The bank, which employs roughly 20,000 in the United States, is reinstating mask requirements throughout office common areas as of today.
Other Wall Street banks have similar requirements.
Oil giant Chevron Corp. said Monday it will require some of its workers -- such as those who travel internationally, live abroad or work on its offshore platforms in the Gulf of Mexico -- to get their covid-19 shots. The company said its decision predates the FDA approval.
"We pushed 'go' when the FDA made that decision," said Ora Hirsch Pescovitz, president of Oakland University in Rochester, Mich., which announced on Monday that its 800 faculty members, 1,500 staff members and 18,000 students will have to be vaccinated.

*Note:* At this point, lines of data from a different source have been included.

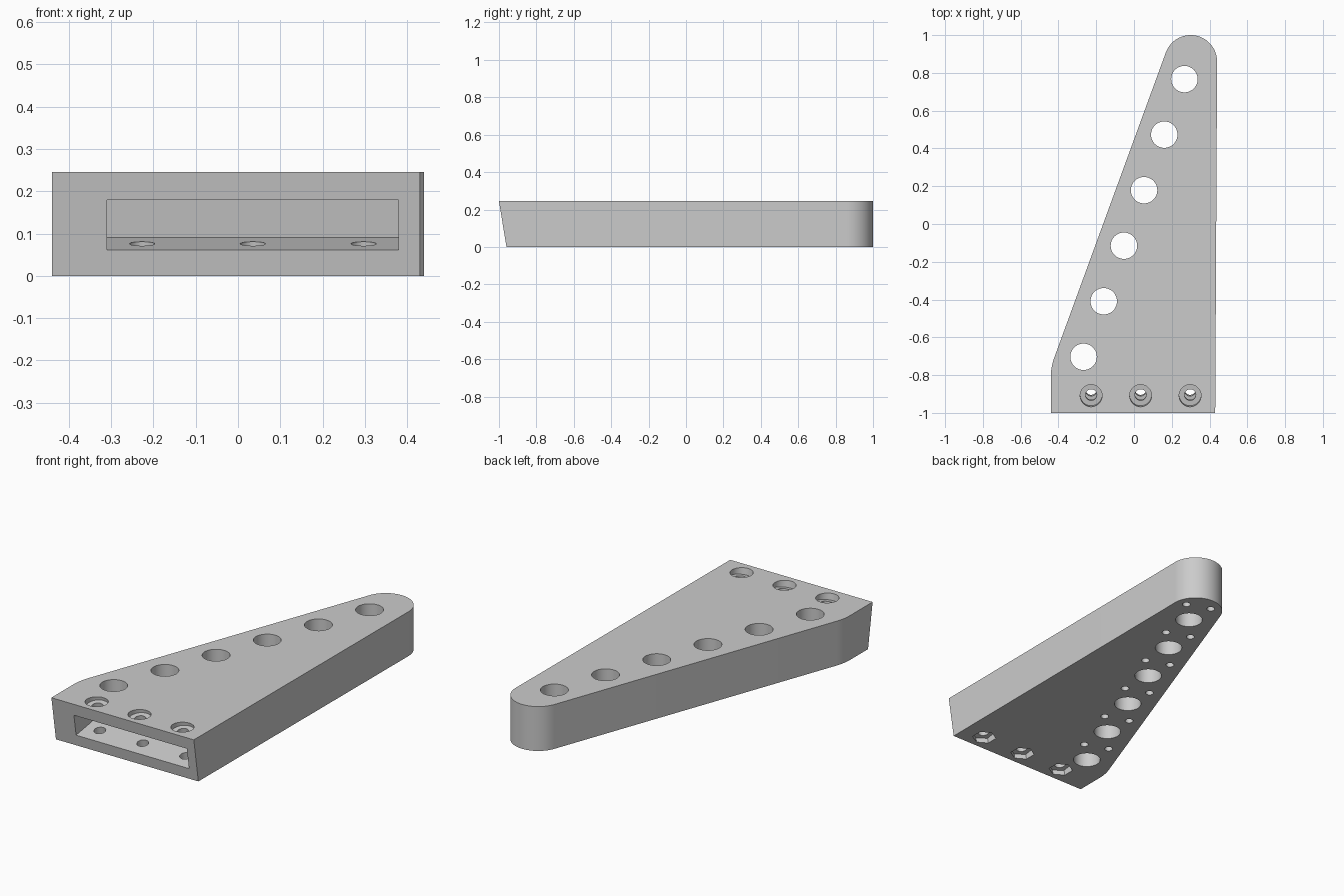
import bpy, bmesh, math
from mathutils import Matrix, Vector

if "Cube" in bpy.data.objects:
    bpy.data.objects.remove(bpy.data.objects["Cube"])

H = 0.245                      # plate thickness
TILT = math.atan(0.04 / H)     # lean of the front face and its fasteners

grey = bpy.data.materials.new("plain grey")
grey.diffuse_color = (0.6, 0.6, 0.6, 1)
grey.use_nodes = True
grey.node_tree.nodes["Principled BSDF"].inputs["Base Color"].default_value = grey.diffuse_color


def make_object(name, bm):
    bmesh.ops.recalc_face_normals(bm, faces=bm.faces)
    mesh = bpy.data.meshes.new(name)
    bm.to_mesh(mesh)
    bm.free()
    mesh.materials.append(grey)
    obj = bpy.data.objects.new(name, mesh)
    bpy.context.collection.objects.link(obj)
    return obj


def rod(bm, frame, radius, low, high, sides=48):
    """Prism along the frame's z axis, from low to high."""
    place = frame @ Matrix.Translation((0, 0, (low + high) / 2))
    bmesh.ops.create_cone(bm, cap_ends=True, segments=sides, radius1=radius,
                          radius2=radius, depth=high - low, matrix=place)


def cut(body, name, bm):
    cutter = make_object(name, bm)
    cutter.hide_render = True
    mod = body.modifiers.new(name, 'BOOLEAN')
    mod.operation = 'DIFFERENCE'
    mod.solver = 'EXACT'
    mod.object = cutter
    bpy.context.view_layer.objects.active = body
    bpy.ops.object.modifier_apply(modifier=name)
    bpy.data.objects.remove(cutter)


def arc(cx, cy, r, start, end, steps):
    return [(cx + r * math.cos(math.radians(start + (end - start) * i / steps)),
             cy + r * math.sin(math.radians(start + (end - start) * i / steps)))
            for i in range(steps + 1)]


# Tapered plate: rounded tip, soft left corner, square front
outline = [(-0.44, -1.0), (0.43, -1.0)]
outline += arc(0.30, 0.86, 0.14, 0, 160, 32)
outline += arc(-0.16, -0.806, 0.28, 160, 180, 6)
bm = bmesh.new()
base = bm.faces.new([bm.verts.new((x, y, 0)) for x, y in outline])
top = bmesh.ops.extrude_face_region(bm, geom=[base])
bmesh.ops.translate(bm, vec=(0, 0, H),
                    verts=[v for v in top["geom"] if isinstance(v, bmesh.types.BMVert)])
for v in bm.verts:             # lean the front face
    if v.co.y < -0.99 and v.co.z < 0.01:
        v.co.y = -0.96
plate = make_object("tapered_plate", bm)

# Tilted slot in the front face, 0.18 deep
slot_frame = Matrix.Translation((0.035, -0.891, 0.1345)) @ Matrix.Rotation(TILT, 4, 'X')
bm = bmesh.new()
bmesh.ops.create_cube(bm, size=1, matrix=slot_frame @ Matrix.Translation((0, -0.055, 0))
                      @ Matrix.Diagonal((0.69, 0.29, 0.119, 1)))
cut(plate, "slot_cutter", bm)

# Bolt shafts, round counterbores on top and hexagonal nut pockets below
bolts = [slot_frame @ Matrix.Translation((x, 0, 0)) for x in (-0.262, 0, 0.262)]
for name, radius, low, high, sides in (("shaft_cutter", 0.03, -0.2, 0.2, 32),
                                       ("counterbore_cutter", 0.058, 0.085, 0.2, 48),
                                       ("nut_cutter", 0.062, -0.2, -0.1, 6)):
    bm = bmesh.new()
    for frame in bolts:
        rod(bm, frame, radius, low, high, sides)
    cut(plate, name, bm)

# Row of large through holes, with pairs of small blind holes between them
first, step = Vector((-0.267, -0.703, 0)), Vector((0.1068, 0.294, 0))
along = step.normalized()
across = Vector((along.y, -along.x, 0))
large, small = bmesh.new(), bmesh.new()
for i in range(6):
    centre = first + step * i
    rod(large, Matrix.Translation(centre), 0.07, -0.1, H + 0.1)
    for side in (-1, 1):
        spot = centre + along * 0.147 + across * 0.068 * side
        rod(small, Matrix.Translation(spot), 0.021, -0.1, 0.12, 24)
cut(plate, "large_hole_cutter", large)
cut(plate, "small_hole_cutter", small)

# Smooth round walls, sharp edges
bpy.ops.object.select_all(action='DESELECT')
plate.select_set(True)
bpy.context.view_layer.objects.active = plate
bpy.ops.object.shade_smooth_by_angle(angle=math.radians(25))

Before that, only students living on campus had to get the shot.
She said the university could have legally mandated vaccines before the FDA decision but waited for it because Pescovitz, who is a pediatrician, believes the authorization will help convince those still on the fence.
On Monday, health experts expressed hope that the FDA's action would boost the U.S. vaccination rate, which bottomed out at about a half-million shots a day in July -- down from a peak of 3.4 million a day on average in April.
The number of shots dispensed has since climbed to about 850,000 a day amid growing alarm over the highly contagious delta variant, which has sent deaths, cases and hospitalizations soaring, wiping out months of progress.
Littler Mendelson released a survey Monday showing that 9% of employers are already mandating vaccines for at least some of their workers, and an additional 12% are planning to impose some sort of mandate in the near future. In January, just 1% of firms Littler Mendelson surveyed had issued vaccine requirements.
There is a risk for employers at a time when many are struggling to fill openings and workers are confident of finding better jobs: Faced with a vaccine requirement, an employee might "say, 'OK, fine. I'm leaving,'" Mishra said. "It's not a given you're going to be able to fill that job with someone who is vaccinated."
The nation's two largest private employers don't seem to be budging. Walmart said Tuesday there is no change to its policy, which requires vaccinations for office workers but not store employees. And Amazon, which doesn't mandate vaccines for any of its employees, did not respond to a request for comment.
As for the auto industry, Ford Motor Co. said it is not requiring the vaccine, and General Motors has said it isn't either, though Chief Executive Officer Mary Barra has held open the possibility.
Information for this article was contributed by Paul Wiseman, Joseph Pisani, Carla K. Johnson, Anne D'Innocenzio, Tom Krisher and Ricardo Alonso-Zaldivar of The Associated Press; by Jena McGregor of The Washington Post; and by Lauren Hirsch of The New York Times.